At first, I also thought the world map was printed during Ptolemy's lifetime, but he lived in 150 AD, and all his maps were drawn by hand. Imagine how much work that was for the ancient copyists when his book was a bestseller! Well, guess what? They couldn't keep up with the demand, so most copies were sold without anyone bothering to copy the maps themselves. In fact, no-one since the Fall of the Roman Empire, as far as I know, has ever seen Ptolemy's original maps, except perhaps the Arab scholars who rescued his books during the Dark Ages. When the Catholic church held power in Europe, Ptolemy's works were banished. The map in the exhibition was redrawn by the printer Martin Waldseemuller in 1513 from the gazetteer of a Greek copy that had survived in an Italian monastery, but it's still a picture of the world as Ptolemy knew it. Hurray for printing!

There's a great book about these early maps called The Fourth Part of the World, by Toby Lester. Waldseemuller coined the word America, and the discovery of the lost map on which he printed this name makes a very interesting story.

Pasadena Adjacent said...

Great article Bellis. I even googled Hven

Petrea said...

Thanks, Bellis. Fixed.

Irina said...

Moscow, the size of Kremlin, which I totally walked in 1,5 hours 2 weeks ago... Amazing. These books radiate the interest of centuries of map-lovers. I need to reread Eco's "The name of rose", thank you for the idea).
I do not often comment, too busy, and your posts need attention and thinking and right words, just " Great!" does not work here.

Virginia said...

I can see why you were over the moon, P. These are marvelous. Well shot to mon amie!
V

HearkenCreative said...

Oh wow. Now I've got to get back over to Caltech to see these...and I love it: we're all a bunch of map fetishists! I remember when the Pasadena Map Company went out of business (over on East Colorado, across the street from the old Colorado Theatre), I went and bought a bunch of local maps that they were getting rid of because I couldn't bear to see them go in the trash. Maybe someday one of my great great grandchildren will donate that collection to Caltech...although my collection pales in comparison to these.

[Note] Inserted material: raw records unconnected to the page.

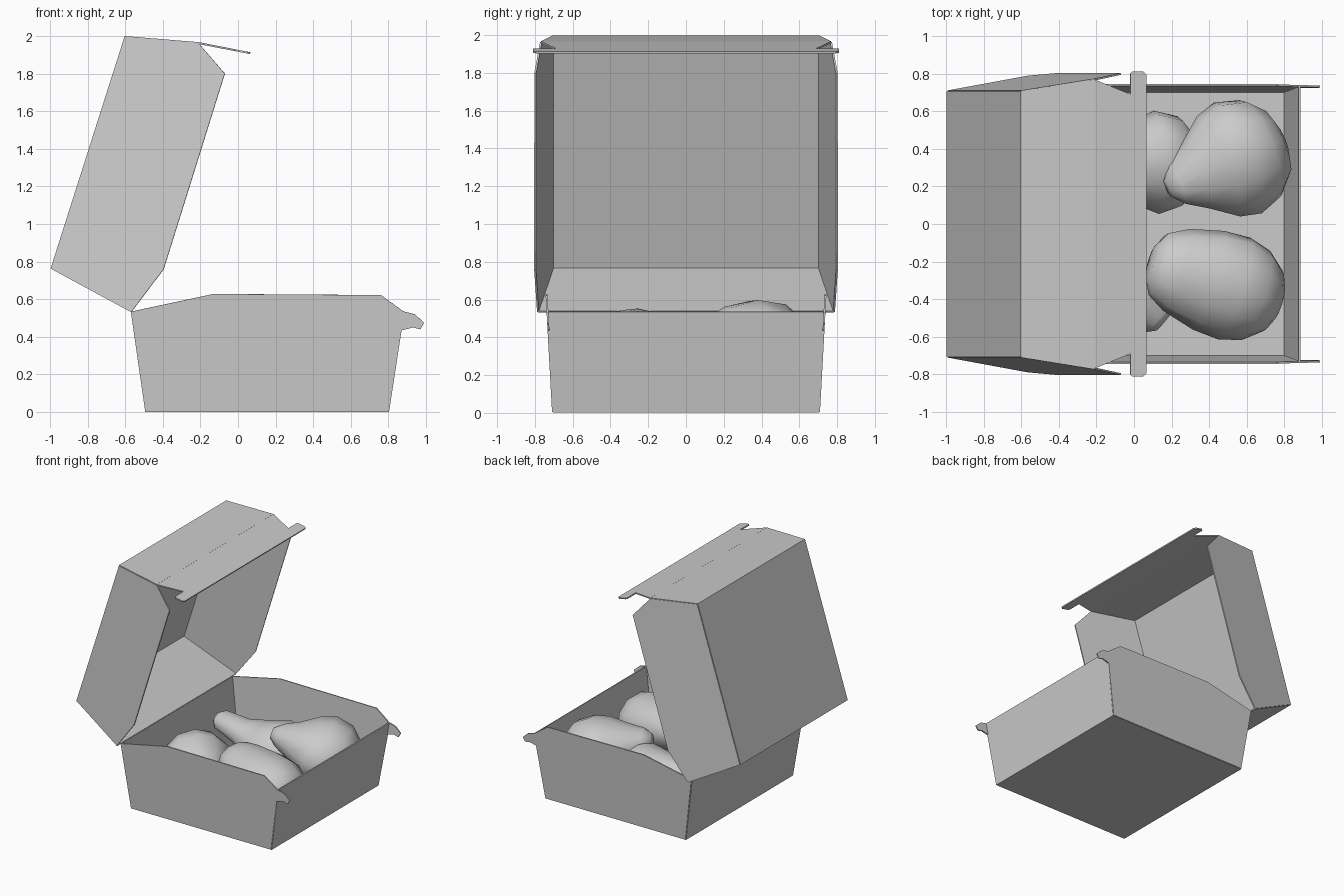
import bpy, bmesh, math
from mathutils import Vector

cube = bpy.data.objects.get("Cube")
if cube:
    bpy.data.objects.remove(cube, do_unlink=True)

grey = bpy.data.materials.new("plain_grey")
grey.use_nodes = True
tone = (0.6, 0.6, 0.6, 1)
grey.diffuse_color = tone
grey.node_tree.nodes["Principled BSDF"].inputs["Base Color"].default_value = tone


def finish(name, bm):
    bmesh.ops.remove_doubles(bm, verts=bm.verts, dist=0.0005)
    bmesh.ops.recalc_face_normals(bm, faces=bm.faces)
    mesh = bpy.data.meshes.new(name)
    bm.to_mesh(mesh)
    bm.free()
    mesh.materials.append(grey)
    obj = bpy.data.objects.new(name, mesh)
    bpy.context.collection.objects.link(obj)
    return obj


def card(name, polygons):
    """Folded cardboard made of flat panels."""
    bm = bmesh.new()
    for poly in polygons:
        bm.faces.new([bm.verts.new(p) for p in poly])
    obj = finish(name, bm)
    solid = obj.modifiers.new("thickness", 'SOLIDIFY')
    solid.thickness = 0.01
    solid.offset = 0


def strip(path, width):
    """Panels across the box between successive x, z points."""
    rails = [[(x, s * width(x, z), z) for s in (-1, 1)] for x, z in path]
    return [[a[0], a[1], b[1], b[0]] for a, b in zip(rails, rails[1:])]


def side(profile, width, s):
    return [(x, s * width(x, z), z) for x, z in profile]


# Tray: floor with end walls, and side walls with hooked tabs
def tray_width(x, z):
    return 0.704 + 0.055 * z


hinge = (-0.565, 0.535)
tray_path = [hinge, (-0.49, 0.005), (0.80, 0.005), (0.88, 0.535)]
tray_side = [hinge, (-0.49, 0.005), (0.80, 0.005), (0.87, 0.435), (0.93, 0.45),
             (0.97, 0.44), (0.99, 0.475), (0.94, 0.52), (0.88, 0.535),
             (0.76, 0.622), (-0.13, 0.628)]
card("tray_floor_and_ends", strip(tray_path, tray_width))

# Lid: tilted open, flaring away from its top panel
back_corner, top_corner = Vector((-0.992, 0.765)), Vector((-0.60, 1.995))
along = (top_corner - back_corner).normalized()
inward = Vector((along.y, -along.x))


def lid_width(x, z):
    return 0.705 + 0.165 * (Vector((x, z)) - back_corner).dot(inward)


fold = (-0.21, 1.962)
lid_path = [hinge, tuple(back_corner), tuple(top_corner), fold]
card("lid_panels", strip(lid_path, lid_width))
for s, label in ((1, "left"), (-1, "right")):
    card("tray_side_" + label, [side(tray_side, tray_width, s)])
    card("lid_side_" + label, [side(lid_path + [(-0.07, 1.80), (-0.395, 0.76)], lid_width, s)])

# Closing flap with a notched tongue
half = [(fold[0], lid_width(*fold)), (-0.02, 0.69), (-0.02, 0.80), (-0.01, 0.81),
        (0.05, 0.81), (0.065, 0.795)]
outline = half + [(x, -y) for x, y in reversed(half)]
card("lid_tongue", [[(x, y, fold[1] - 0.195 * (x - fold[0])) for x, y in outline]])


# Food: pear-shaped pieces lofted along a leaning axis
def drumstick(name, start, end, profile, flat=0.8, sides=12):
    start, end = Vector(start), Vector(end)
    axis = (end - start).normalized()
    across = axis.cross(Vector((0, 0, 1))).normalized()
    up = across.cross(axis)
    bm = bmesh.new()
    rings = []
    for t, r in profile:
        centre = start.lerp(end, t)
        ring = []
        for i in range(sides):
            a = math.tau * i / sides
            lump = 1 + 0.05 * math.sin(2 * a + 5 * t)
            ring.append(bm.verts.new(centre + r * lump * (
                across * math.cos(a) + up * math.sin(a) * flat)))
        rings.append(ring)
    for a, b in zip(rings, rings[1:]):
        for i in range(sides):
            j = (i + 1) % sides
            bm.faces.new([a[i], a[j], b[j], b[i]])
    bm.faces.new(rings[0][::-1])
    bm.faces.new(rings[-1])
    obj = finish(name, bm)
    bpy.ops.object.select_all(action='DESELECT')
    obj.select_set(True)
    bpy.context.view_layer.objects.active = obj
    bpy.ops.object.shade_smooth_by_angle(angle=math.radians(50))


pear = [(0, 0.05), (0.08, 0.11), (0.25, 0.18), (0.45, 0.28), (0.62, 0.32),
        (0.82, 0.29), (0.95, 0.2), (1, 0.1)]
stout = [(0, 0.09), (0.06, 0.17), (0.2, 0.22), (0.45, 0.265), (0.65, 0.285),
         (0.82, 0.26), (0.95, 0.18), (1, 0.1)]
slim = [(0, 0.06), (0.05, 0.1), (0.3, 0.13), (0.5, 0.2), (0.7, 0.28),
        (0.87, 0.25), (0.96, 0.16), (1, 0.08)]
drumstick("drumstick_front_left", (0.18, 0.19, 0.47), (0.78, 0.45, 0.28), pear)
drumstick("drumstick_front_right", (0.09, -0.2, 0.42), (0.77, -0.42, 0.26), stout)
drumstick("drumstick_back_left", (-0.4, 0.3, 0.4), (0.34, 0.34, 0.2), slim)
drumstick("drumstick_back_right", (0.16, -0.52, 0.24), (-0.4, -0.05, 0.28), slim)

Way to go, Bellis! And thank you for helping make these available to the public.

Petrea said...

Irina, I'm so glad you came by today! I thought of you when posting this.

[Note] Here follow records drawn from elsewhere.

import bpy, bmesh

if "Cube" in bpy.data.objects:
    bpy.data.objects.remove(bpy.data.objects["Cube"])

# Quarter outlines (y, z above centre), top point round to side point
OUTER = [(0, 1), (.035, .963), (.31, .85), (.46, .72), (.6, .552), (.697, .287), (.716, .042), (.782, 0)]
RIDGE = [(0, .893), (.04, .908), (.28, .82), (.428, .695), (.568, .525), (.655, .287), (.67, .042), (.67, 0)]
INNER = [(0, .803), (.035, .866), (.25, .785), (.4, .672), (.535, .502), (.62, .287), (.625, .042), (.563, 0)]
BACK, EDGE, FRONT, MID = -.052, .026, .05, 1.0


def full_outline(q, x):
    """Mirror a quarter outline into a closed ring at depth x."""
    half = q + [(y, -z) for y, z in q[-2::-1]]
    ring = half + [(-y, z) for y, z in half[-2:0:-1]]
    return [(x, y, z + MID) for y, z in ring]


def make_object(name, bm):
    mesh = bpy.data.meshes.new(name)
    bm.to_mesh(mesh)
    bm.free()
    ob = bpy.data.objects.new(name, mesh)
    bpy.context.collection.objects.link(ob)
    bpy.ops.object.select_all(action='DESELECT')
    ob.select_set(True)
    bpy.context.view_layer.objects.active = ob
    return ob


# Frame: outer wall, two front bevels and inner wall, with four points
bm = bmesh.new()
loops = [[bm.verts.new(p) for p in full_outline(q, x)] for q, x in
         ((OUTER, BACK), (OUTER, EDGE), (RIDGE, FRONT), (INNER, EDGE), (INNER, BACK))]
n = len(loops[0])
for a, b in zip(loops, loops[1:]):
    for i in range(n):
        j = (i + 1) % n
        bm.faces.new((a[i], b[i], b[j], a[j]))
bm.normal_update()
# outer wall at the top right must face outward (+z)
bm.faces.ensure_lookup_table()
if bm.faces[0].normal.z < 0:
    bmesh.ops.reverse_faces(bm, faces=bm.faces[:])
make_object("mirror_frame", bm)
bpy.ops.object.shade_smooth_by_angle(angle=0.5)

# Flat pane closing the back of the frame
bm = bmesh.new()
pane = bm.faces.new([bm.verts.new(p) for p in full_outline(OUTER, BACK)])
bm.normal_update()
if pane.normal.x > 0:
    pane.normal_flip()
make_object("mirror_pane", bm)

Merci, Virginia!

Hearken/Loren, I seem to remember hearing about that. Maybe from you! I wish I'd been around to compete with you for some of those treasures.

pasadenapio said...

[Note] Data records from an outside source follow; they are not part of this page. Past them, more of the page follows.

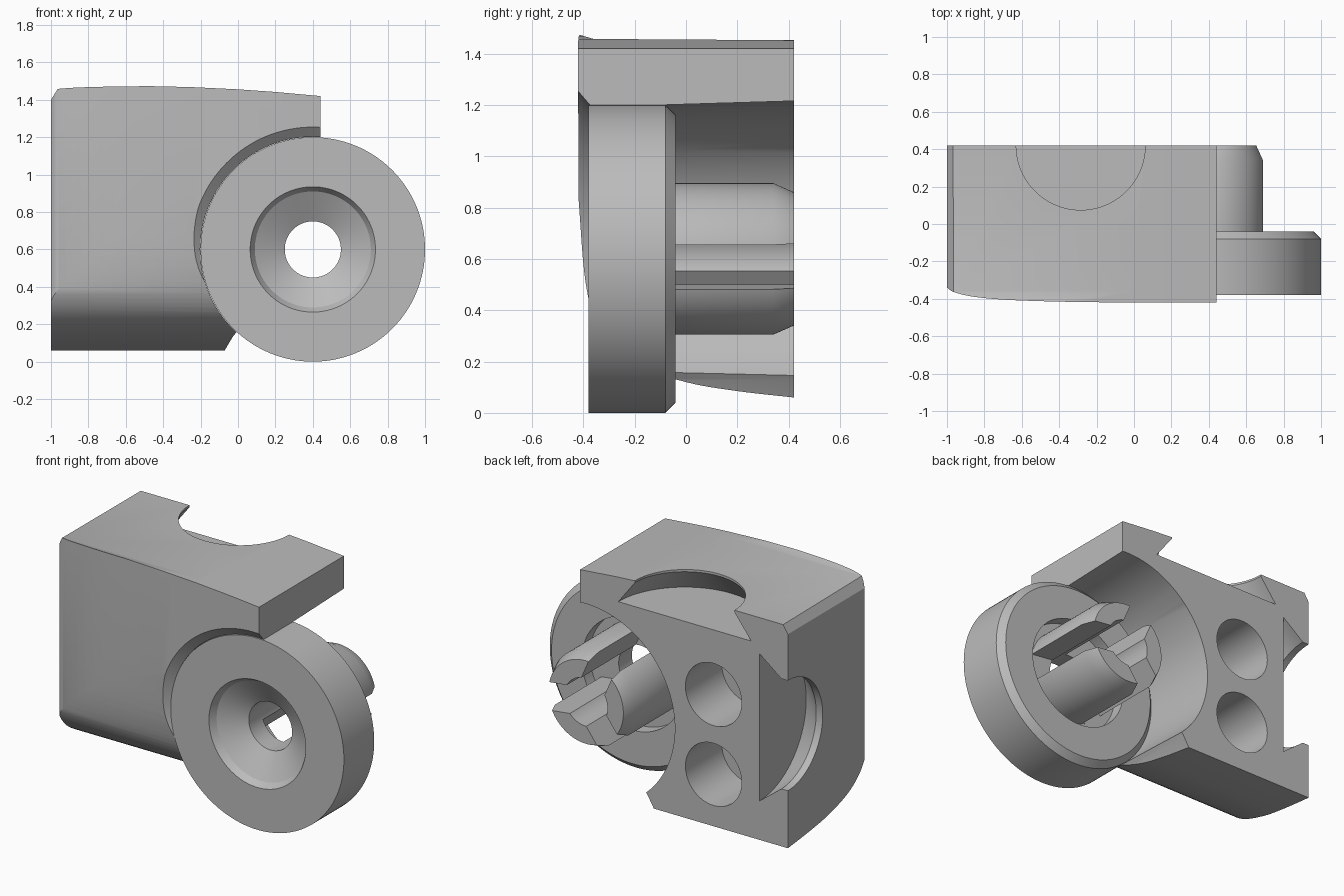
import bpy, bmesh, math
from mathutils import Matrix, Vector

cube = bpy.data.objects.get("Cube")
if cube:
    bpy.data.objects.remove(cube, do_unlink=True)

grey = bpy.data.materials.new("plain grey")
grey.use_nodes = True
grey.diffuse_color = (0.5, 0.5, 0.5, 1)
grey.node_tree.nodes["Principled BSDF"].inputs["Base Color"].default_value = (0.5, 0.5, 0.5, 1)


def finish(name, bm):
    bmesh.ops.remove_doubles(bm, verts=bm.verts, dist=1e-5)
    bmesh.ops.recalc_face_normals(bm, faces=bm.faces)
    mesh = bpy.data.meshes.new(name)
    bm.to_mesh(mesh)
    bm.free()
    mesh.materials.append(grey)
    obj = bpy.data.objects.new(name, mesh)
    bpy.context.collection.objects.link(obj)
    return obj


def prism(name, outline, place, start, end):
    """Extrude a flat outline; place(a, b, t) turns it into a 3D point."""
    bm = bmesh.new()
    rings = [[bm.verts.new(place(a, b, t)) for a, b in outline] for t in (start, end)]
    n = len(outline)
    for ring in rings:
        bm.faces.new(ring)
    for i in range(n):
        j = (i + 1) % n
        bm.faces.new((rings[0][i], rings[0][j], rings[1][j], rings[1][i]))
    return finish(name, bm)


def lathe(name, profile, centre, axis, closed=False, steps=96):
    """Spin (radius, height) points about an axis through centre."""
    bm = bmesh.new()
    verts = [bm.verts.new((r, 0, h)) for r, h in profile]
    edges = [bm.edges.new(pair) for pair in zip(verts, verts[1:])]
    if closed:
        edges.append(bm.edges.new((verts[-1], verts[0])))
    bmesh.ops.spin(bm, geom=verts + edges, cent=(0, 0, 0), axis=(0, 0, 1),
                   angle=math.tau, steps=steps)
    turn = Vector((0, 0, 1)).rotation_difference(Vector(axis)).to_matrix().to_4x4()
    bmesh.ops.transform(bm, verts=bm.verts, matrix=Matrix.Translation(centre) @ turn)
    return finish(name, bm)


def combine(target, tool, operation="DIFFERENCE"):
    mod = target.modifiers.new("shape", "BOOLEAN")
    mod.operation, mod.object, mod.solver = operation, tool, "EXACT"
    bpy.context.view_layer.objects.active = target
    bpy.ops.object.modifier_apply(modifier=mod.name)
    bpy.data.objects.remove(tool, do_unlink=True)


def curve(points, steps=6):
    """Smooth path through a few points."""
    pts = [Vector(p) for p in points]
    pts = [2 * pts[0] - pts[1]] + pts + [2 * pts[-1] - pts[-2]]
    out = []
    for a, b, c, d in zip(pts, pts[1:], pts[2:], pts[3:]):
        for k in range(steps):
            t = k / steps
            out.append(0.5 * (2 * b + (c - a) * t + (2 * a - 5 * b + 4 * c - d) * t**2
                              + (3 * b - a - 3 * c + d) * t**3))
    return out + [pts[-2]]


# Body: side section, trimmed by a front outline and a plan outline
section = curve([(0.42, 0.06), (0.2, 0.085), (0, 0.12), (-0.2, 0.19), (-0.33, 0.31),
                 (-0.39, 0.5), (-0.42, 0.85)])
section += [(-0.42, 1.475), (-0.36, 1.457), (0.42, 1.452)]
body = prism("body", section, lambda a, b, t: (t, a, b), -1, 0.6)

front = [(-1.1, -0.1), (-0.165, -0.1), (-0.03, 0.13), (0.1, 0.3), (0.44, 0.9)]
front += [(0.44, 1.42), (0.2, 1.442), (0, 1.456), (-0.25, 1.468), (-0.6, 1.476),
          (-0.955, 1.472), (-1, 1.4), (-1.1, 1.24)]
combine(body, prism("front_trim", front, lambda a, b, t: (a, t, b), -1, 1), "INTERSECT")

plan = curve([(-1, -0.34), (-0.96, -0.365), (-0.85, -0.39), (-0.65, -0.407),
              (-0.3, -0.417), (0.1, -0.42)])
plan += [(0.6, -0.421), (0.6, 0.6), (-1.2, 0.6), (-1.2, -0.34)]
combine(body, prism("plan_trim", plan, lambda a, b, t: (a, b, t), -1, 2), "INTERSECT")

# Round seat for the disc, with a chamfered front edge
hub = (0.4, 0, 0.6)
combine(body, lathe("seat_cutter", [(0, -0.6), (0.68, -0.6), (0.66, -0.425), (0.602, -0.375),
                                    (0.602, -0.08), (0.617, 0.42), (0.62, 0.6), (0, 0.6)],
                    hub, (0, 1, 0), steps=128))

# Undercut half-round pockets in the top and the outer side
pocket = [(0, -0.175), (0.46, -0.175), (0.345, -0.025), (0.345, 0.15), (0, 0.15)]
combine(body, lathe("top_pocket", pocket, (-0.285, 0.42, 1.465), (0, 0, 1)))
combine(body, lathe("side_pocket", pocket, (-0.98, 0.42, 0.765), (-1, 0, 0)))

# Two blind holes in the back
for z in (0.385, 0.885):
    drill = [(0, 0.06), (0.195, 0.06), (0.195, 0.6), (0, 0.6)]
    combine(body, lathe("drill", drill, (-0.485, 0, z), (0, 1, 0), steps=64))

# Countersunk disc with a hollow peg behind it
disc = lathe("disc_and_peg", [
    (0.15, -0.25), (0.31, -0.34), (0.335, -0.38), (0.6, -0.38), (0.6, -0.08), (0.56, -0.04),
    (0.35, -0.04), (0.35, -0.12), (0.295, -0.12), (0.295, 0.34), (0.26, 0.42), (0.15, 0.42)],
    hub, (0, 1, 0), closed=True, steps=128)

# Three slots split the peg into prongs
for k in range(3):
    angle = math.radians(-6.5 + 120 * k)
    c, s = math.cos(angle), math.sin(angle)
    slot = [(0, -0.087), (0.32, -0.087), (0.32, 0.087), (0, 0.087)]
    combine(disc, prism("slot_cutter", slot, lambda a, b, t: (
        hub[0] + a * c - b * s, t, hub[2] + a * s + b * c), -0.119, 0.6))

# Smooth curved faces, crisp edges
for obj in (body, disc):
    bpy.ops.object.select_all(action="DESELECT")
    obj.select_set(True)
    bpy.context.view_layer.objects.active = obj
    bpy.ops.object.shade_smooth_by_angle(angle=math.radians(25))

When I worked for a brief time (10 months) in the Public Affairs Office at San Diego State University, that office was on the fifth floor of the library right next to the rare books collection. I spent practically every lunch hour there, poring over the wondrous collection and getting a back-stage pass, as it were, to the non-public areas. It was a marvelous experience.

Kathy H said...

I think that "Ptolemy" is the coolest name because it begins with "Pt". I think you should change the spelling of your name to "Ptrea" in his honor.

Petrea said...

HAhahahahaha Kathy!

Look out, I just might.

PIO, I would have done the same thing.

Ms M said...

Fascinating! I love old maps!

Bellis said...

Ptrea is pterrific, Kathy!

Dianne Emley said...

I could get "lost" in those maps... :-) Very cool. Thanks for the post.

Katie said...

Stunning! Amazing how bright the colors still are. Bummer I won't be able to see the exhibit, but I look forward to reading the article.

Dina said...

Greetings Ptrea.
These are indeed wondrous creations.
Lucky you!

Petrea said...

I'm pleased this post has gotten a good response. I hope it means increased traffic to the second floor of the Parsons-Gates Hall of Administration at Caltech. I understand the exhibit will be up until March, is that correct, Bellis?

Gina said...

I will definitely be paying a visit to Parsons-Gates to look in person.

@Bellis, I didn't realize you wrote for E&S. I got my B.S. from Caltech and actually just applied for a science writer position there!

Susan Campisi said...

I read this the other day when I was in a hurry and came back to absorb the rich details. So cool. Just read Bellis' article too. Really great stuff. Can't wait to see the exhibit.

Amy said...

Wow. I mean, wow. This is amazing! What a truly awesome experience. :D Thanks for the great shots. I'll try to keep my drool on this side of the computer.